Melanoma is the fifth most common cancer type in the United States, and it's also the deadliest form of skin cancer, causing more than 75% of skin cancer deaths. If caught early enough though, it is almost always curable. Now a camera, capable of taking snapshots of the entire human body and rendering high-resolution images of a patient's skin may help doctors spot cancer early and save lives.
Developed by a team of researchers at Duke University in North Carolina, the "gigapixel whole-body photographic camera" is essentially three dozen cameras in one, allowing the researchers to image the entire body down to a freckle. The research will be presented at The Optical Society's (OSA) 98th Annual Meeting, Frontiers in Optics, being held October 19–23 in Tucson, Arizona.
"The camera is designed to find lesions potentially indicating skin cancers on patients at an earlier stage than current skin examination techniques," said Daniel Marks, one of the coauthors on the paper. "Normally a dermatologist examines either a small region of the skin at high resolution or a large region at low resolution, but a gigapixel image doesn't require a compromise between the two."

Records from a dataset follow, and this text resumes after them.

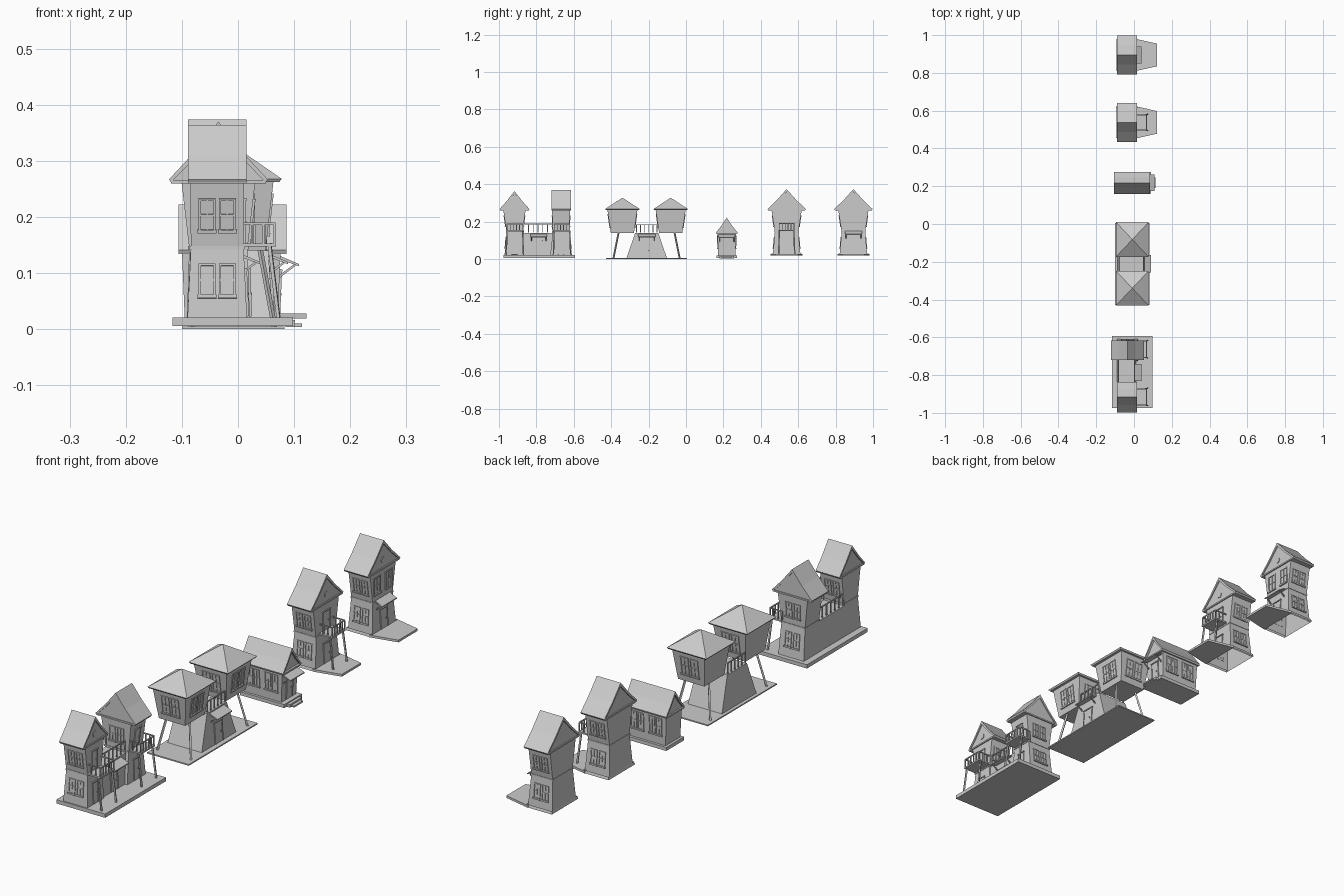
import bpy, bmesh, math
from mathutils import Matrix, Vector

if "Cube" in bpy.data.objects:
    bpy.data.objects.remove(bpy.data.objects["Cube"])


def finish(name, bm):
    bmesh.ops.recalc_face_normals(bm, faces=bm.faces)
    me = bpy.data.meshes.new(name)
    bm.to_mesh(me)
    bm.free()
    bpy.context.collection.objects.link(bpy.data.objects.new(name, me))


def boxes(name, items, M=Matrix()):
    """Each item: (x0, x1, y0, y1, z0, z1)."""
    bm = bmesh.new()
    for x0, x1, y0, y1, z0, z1 in items:
        T = Matrix.Translation(((x0+x1)/2, (y0+y1)/2, (z0+z1)/2)) @ Matrix.Diagonal((x1-x0, y1-y0, z1-z0, 1))
        bmesh.ops.create_cube(bm, size=1, matrix=M @ T)
    finish(name, bm)


def beams(name, items, t=0.005):
    """Square bars running from p to q."""
    bm = bmesh.new()
    for p, q in items:
        p, q = Vector(p), Vector(q)
        d = q - p
        T = Matrix.Translation((p+q)/2) @ d.to_track_quat('Z', 'Y').to_matrix().to_4x4()
        bmesh.ops.create_cube(bm, size=1, matrix=T @ Matrix.Diagonal((t, t, d.length, 1)))
    finish(name, bm)


def loft(name, cx, cy, levels, bottom=False, top=False):
    """Stacked rectangles, levels are (z, half x, half y)."""
    bm = bmesh.new()
    rings = [[bm.verts.new((cx+sx*hx, cy+sy*hy, z)) for sx, sy in ((-1, -1), (1, -1), (1, 1), (-1, 1))]
             for z, hx, hy in levels]
    for a, b in zip(rings, rings[1:]):
        for i in range(4):
            j = (i+1) % 4
            bm.faces.new((a[i], a[j], b[j], b[i]))
    if bottom:
        bm.faces.new(rings[0])
    if top:
        bm.faces.new(rings[-1])
    finish(name, bm)


def prism(name, pts, x0, x1, M):
    """Extrude a (y, z) outline along x."""
    bm = bmesh.new()
    f = bm.faces.new([bm.verts.new(M @ Vector((x0, y, z))) for y, z in pts])
    r = bmesh.ops.extrude_face_region(bm, geom=[f])
    v = [g for g in r['geom'] if isinstance(g, bmesh.types.BMVert)]
    bmesh.ops.translate(bm, verts=v, vec=M.to_3x3() @ Vector((x1-x0, 0, 0)))
    finish(name, bm)


def gable_roof(name, cx, cy, hl, w, eave, apex, wall, turn=0):
    M = Matrix.Translation((cx, cy, 0)) @ Matrix.Rotation(turn, 4, 'Z')
    t = 0.009
    mid = eave + (apex-eave)*0.46
    prism(name+"_roof", [(-w, eave), (-w*.5, mid), (0, apex), (w*.5, mid), (w, eave), (w*.96, eave-t*.6),
                         (w*.5, mid-t*1.3), (0, apex-t*1.6), (-w*.5, mid-t*1.3), (-w*.96, eave-t*.6)], -hl, hl, M)
    prism(name+"_gable", [(-w*.92, eave-.002), (0, apex-t*1.7), (w*.92, eave-.002)], -wall, wall, M)
    boxes(name+"_soffit", [(-hl, hl, -w*.96, w*.96, eave-.007, eave-.001)], M)


def on_wall(cx, cy, levels, ang, t, z):
    """Matrix lying on a sloping wall; local x points outwards."""
    k = 1 if ang == 0 else 2
    for a, b in zip(levels, levels[1:]):
        if z <= b[0] or b is levels[-1]:
            s = (b[k]-a[k])/(b[0]-a[0])
            d = a[k] + s*(z-a[0])
            break
    return (Matrix.Translation((cx, cy, 0)) @ Matrix.Rotation(math.radians(ang), 4, 'Z')
            @ Matrix.Translation((d, t, z)) @ Matrix.Rotation(math.atan(s), 4, 'Y'))


def window(name, M, w, h):
    a, b, f, o = w/2, h/2, 0.004, 0.003
    boxes(name, [(-.001, o, -a, -a+f, -b, b), (-.001, o, a-f, a, -b, b), (-.001, o, -a, a, b-f, b),
                 (-.001, o+.002, -a-.002, a+.002, -b-.002, -b+f), (-.001, o*.7, -a, a, -.001, .002),
                 (-.001, o*.7, -.0015, .0015, -b, b)], M)


def door(name, M, w, h):
    a = w/2
    boxes(name, [(-.001, .004, -a, -a+.004, 0, h), (-.001, .004, a-.004, a, 0, h),
                 (-.001, .005, -a-.002, a+.002, h-.004, h), (-.001, .002, -a, a, 0, h),
                 (.002, .005, a*.4, a*.4+.003, h*.45, h*.5)], M)


def railing(name, p, q, n, h=0.035):
    p, q, up = Vector(p), Vector(q), Vector((0, 0, h))
    pts = [p.lerp(q, i/n) for i in range(n+1)]
    beams(name, [(p+up, q+up)] + [(v, v+up) for v in pts], 0.004)


def balcony(name, x0, x1, cy, hy, z, zfoot):
    boxes(name+"_deck", [(x0, x1, cy-hy, cy+hy, z-.006, z)])
    railing(name+"_front_rail", (x1-.003, cy-hy+.003, z), (x1-.003, cy+hy-.003, z), 5)
    for s in (-1, 1):
        y = cy + s*(hy-.003)
        railing(name+"_side_rail", (x0, y, z), (x1-.003, y, z), 3)
        beams(name+"_post", [((x1-.012, y, z), (x1+.004, y+s*.004, zfoot))], 0.006)


def awning(name, x, cy, hy, z, out=0.035):
    prism(name, [(x, z+.003), (x+out, z-.012), (x+out, z-.016), (x, z-.003)], -hy, hy,
          Matrix.Translation((0, cy, 0)) @ Matrix(((0, 1, 0, 0), (1, 0, 0, 0), (0, 0, 1, 0), (0, 0, 0, 1))))
    for s in (-1, 1):
        y = cy+s*(hy-.006)
        beams(name+"_bracket", [((x, y, z-.034), (x+out*.8, y, z-.013))], 0.004)


def house(name, cx, cy, levels, w_roof, apex, hl, turn=0, sides=(-90, 90), sw=.03, front=(0,), fw=.034, fdoor=True):
    loft(name+"_walls", cx, cy, levels)
    zm = levels[1][0]
    b = levels[1]
    loft(name+"_storey_band", cx, cy, [(zm-.003, b[1]+.002, b[2]+.002), (zm+.003, b[1]+.002, b[2]+.002)], True, True)
    gable_roof(name, cx, cy, hl, w_roof, .267, apex, (levels[-1][2] if turn else levels[-1][1]), turn)
    for a in sides:
        for z in (.087, .203):
            for t in (-.018, .018):
                window(name+"_side_window", on_wall(cx, cy, levels, a, t, z), sw, .06)
    door(name+"_door", on_wall(cx, cy, levels, 0, 0, levels[0][0]+.002), fw, .085)
    if fdoor:
        door(name+"_balcony_door", on_wall(cx, cy, levels, 0, 0, zm+.008), fw, .08)
    else:
        for t in (-.036, .036):
            window(name+"_front_window", on_wall(cx, cy, levels, 0, t, .207), .042, .07)
    # round attic vent
    bm = bmesh.new()
    x = cx + levels[-1][1]
    if not turn:
        bmesh.ops.create_cone(bm, cap_ends=True, segments=10, radius1=.012, radius2=.012, depth=.005,
                              matrix=Matrix.Translation((x, cy, .295)) @ Matrix.Rotation(math.pi/2, 4, 'Y'))
    finish(name+"_vent", bm)


# Twin-tower house
boxes("twin_slab", [(-.117, .098, -.975, -.593, .006, .021)])
house("small_tower", -.037, -.917, [(.021, .053, .053), (.145, .047, .043), (.265, .048, .06)],
      .08, .364, .0525, sides=(-90, 90))
house("cross_tower", -.035, -.668, [(.021, .056, .058), (.145, .052, .044), (.265, .066, .048)],
      .088, .37, .052, turn=math.pi/2, sides=(90, -90))
loft("twin_middle", -.04, -.792, [(.021, .05, .085), (.14, .045, .08)], top=True)
for x in (-.082, .003):
    railing("middle_rail", (x, -.868, .143), (x, -.715, .143), 6, .045)
door("middle_door", on_wall(-.04, -.792, [(.021, .05, .085), (.14, .045, .08)], 0, 0, .022), .045, .08)
awning("middle_awning", .004, -.787, .045, .132)
balcony("small_tower_balcony", .005, .068, -.915, .045, .153, .021)
balcony("cross_tower_balcony", .012, .068, -.663, .045, .153, .021)

# Stilt house
boxes("stilt_slab", [(-.1, .083, -.428, .005, 0, .005)])
trunk = [(.005, .075, .108), (.14, .066, .062)]
loft("stilt_trunk", -.012, -.21, trunk, top=True)
door("stilt_door", on_wall(-.012, -.21, trunk, 0, 0, .006), .05, .085)
awning("stilt_awning", .054, -.21, .046, .132)
for x in (-.075, .05):
    railing("bridge_rail", (x, -.265, .142), (x, -.155, .142), 5, .042)
for s in (-1, 1):
    cy = -.211 + s*.129
    room = [(.14, .058, .062), (.262, .072, .08)]
    loft("stilt_room", -.009, cy, room, bottom=True, top=True)
    loft("stilt_eave", -.009, cy, [(.262, .082, .088), (.268, .087, .092)], True, True)
    bm = bmesh.new()
    base = [bm.verts.new((-.009+a*.087, cy+b*.092, .268)) for a, b in ((-1, -1), (1, -1), (1, 1), (-1, 1))]
    tip = bm.verts.new((-.009, cy, .328))
    for i in range(4):
        bm.faces.new((base[i], base[(i+1) % 4], tip))
    finish("hip_roof", bm)
    for a in (0, 90, -90):
        for t in (-.021, .021):
            window("room_window", on_wall(-.009, cy, room, a, t, .205), .036, .075)
    yo = cy + s*.02
    for sx in (-1, 1):
        beams("stilt", [((-.009+sx*.048, yo, .145), (-.009+sx*.074, yo+s*.028, .004))], .007)

# Cottage
boxes("cottage_base", [(-.105, .09, .162, .274, .006, .02), (.085, .102, .18, .256, .004, .016),
                       (.09, .114, .19, .246, .004, .01)])
cott = [(.02, .083, .046), (.142, .088, .05)]
loft("cottage_walls", -.012, .218, cott)
gable_roof("cottage", -.01, .218, .096, .058, .141, .222, .088)
for a in (-90, 90):
    for c in (-.04, .04):
        for t in (-.015, .015):
            window("cottage_window", on_wall(-.012, .218, cott, a, c+t, .09), .028, .07)
door("cottage_door", on_wall(-.012, .218, cott, 0, 0, .022), .04, .085)
awning("cottage_awning", .074, .218, .044, .128)

# Two tall houses with tapered front pavements
tall = [(.021, .054, .074), (.145, .047, .063), (.265, .048, .081)]
for name, cy, balc in (("balcony_house", .538, True), ("awning_house", .895, False)):
    house(name, -.037, cy, tall, .103, .374, .0525, fw=.045, fdoor=balc)
    bm = bmesh.new()
    f = bm.faces.new([bm.verts.new((x, cy+y, .019)) for x, y in ((.01, -.085), (.122, -.06), (.122, .06), (.01, .085))])
    r = bmesh.ops.extrude_face_region(bm, geom=[f])
    bmesh.ops.translate(bm, vec=(0, 0, .009), verts=[g for g in r['geom'] if isinstance(g, bmesh.types.BMVert)])
    finish(name+"_pavement", bm)
    loft(name+"_plinth", -.037, cy, [(.019, .057, .083), (.03, .055, .08)])
    if balc:
        balcony(name+"_balcony", .008, .068, cy, .042, .155, .028)
    else:
        awning(name+"_awning", .01, cy, .046, .146, .03)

Although whole-body photography has already been used to identify melanomas and exclude non-dangerous "stable" lesions, the approach is typically limited by the resolution of the cameras used. A commercial camera with a wide-angle lens can easily capture an image of a person's entire body, but it lacks the resolution needed for a dermatologist to zoom in on one tiny spot. So dermatologists typically examine suspicious lesions with digital dermatoscopy, a technique to evaluate the colors and microstructures of suspicious skins not visible to the naked eyes. The need for two types of images drives up costs and limits possibilities for telemedicine.
The gigapixel camera developed by the Duke University team solves this problem by essentially combining 34 microcameras into one. With a structure similar to a telescope and its eyepieces, the camera combines a precise but simple objective lens that produces an imperfect image with known irregularities. The 34 microcameras are arranged in a "dome" to correct these aberrations and form a continuous image of the scene. The exposure time and focus for each microcamera can be adjusted independently, and a computer can do a preliminary examination of the images to determine if any areas require future attention by the specialists.
Marks pointed out that although the resolution of the gigapixel camera is not as high as the best dermatoscope, it is significantly better than normal photography, allows for a larger imaging area than a dermatoscope and could be used for telemedicine, which could make the routine screening available to a larger number of people, even in remote locations.
The gigapixel imaging technology is based on the multiscale camera design, which is part of the Defense Advanced Research Projects Agency program "Advanced Wide Field-of-View Architectures for Image Reconstruction and Exploitation."
Though the camera will still have to prove effective in clinical trials before becoming routinely available to patients, the researchers have gathered enough preliminary data on a healthy volunteer to demonstrate that it has adequate resolution and the field of view needed for skin disease screening. The next step, they say, is to test how well it works in the clinic.
This content is adapted from an article on www.sciencedaily.com, October 6, 2014.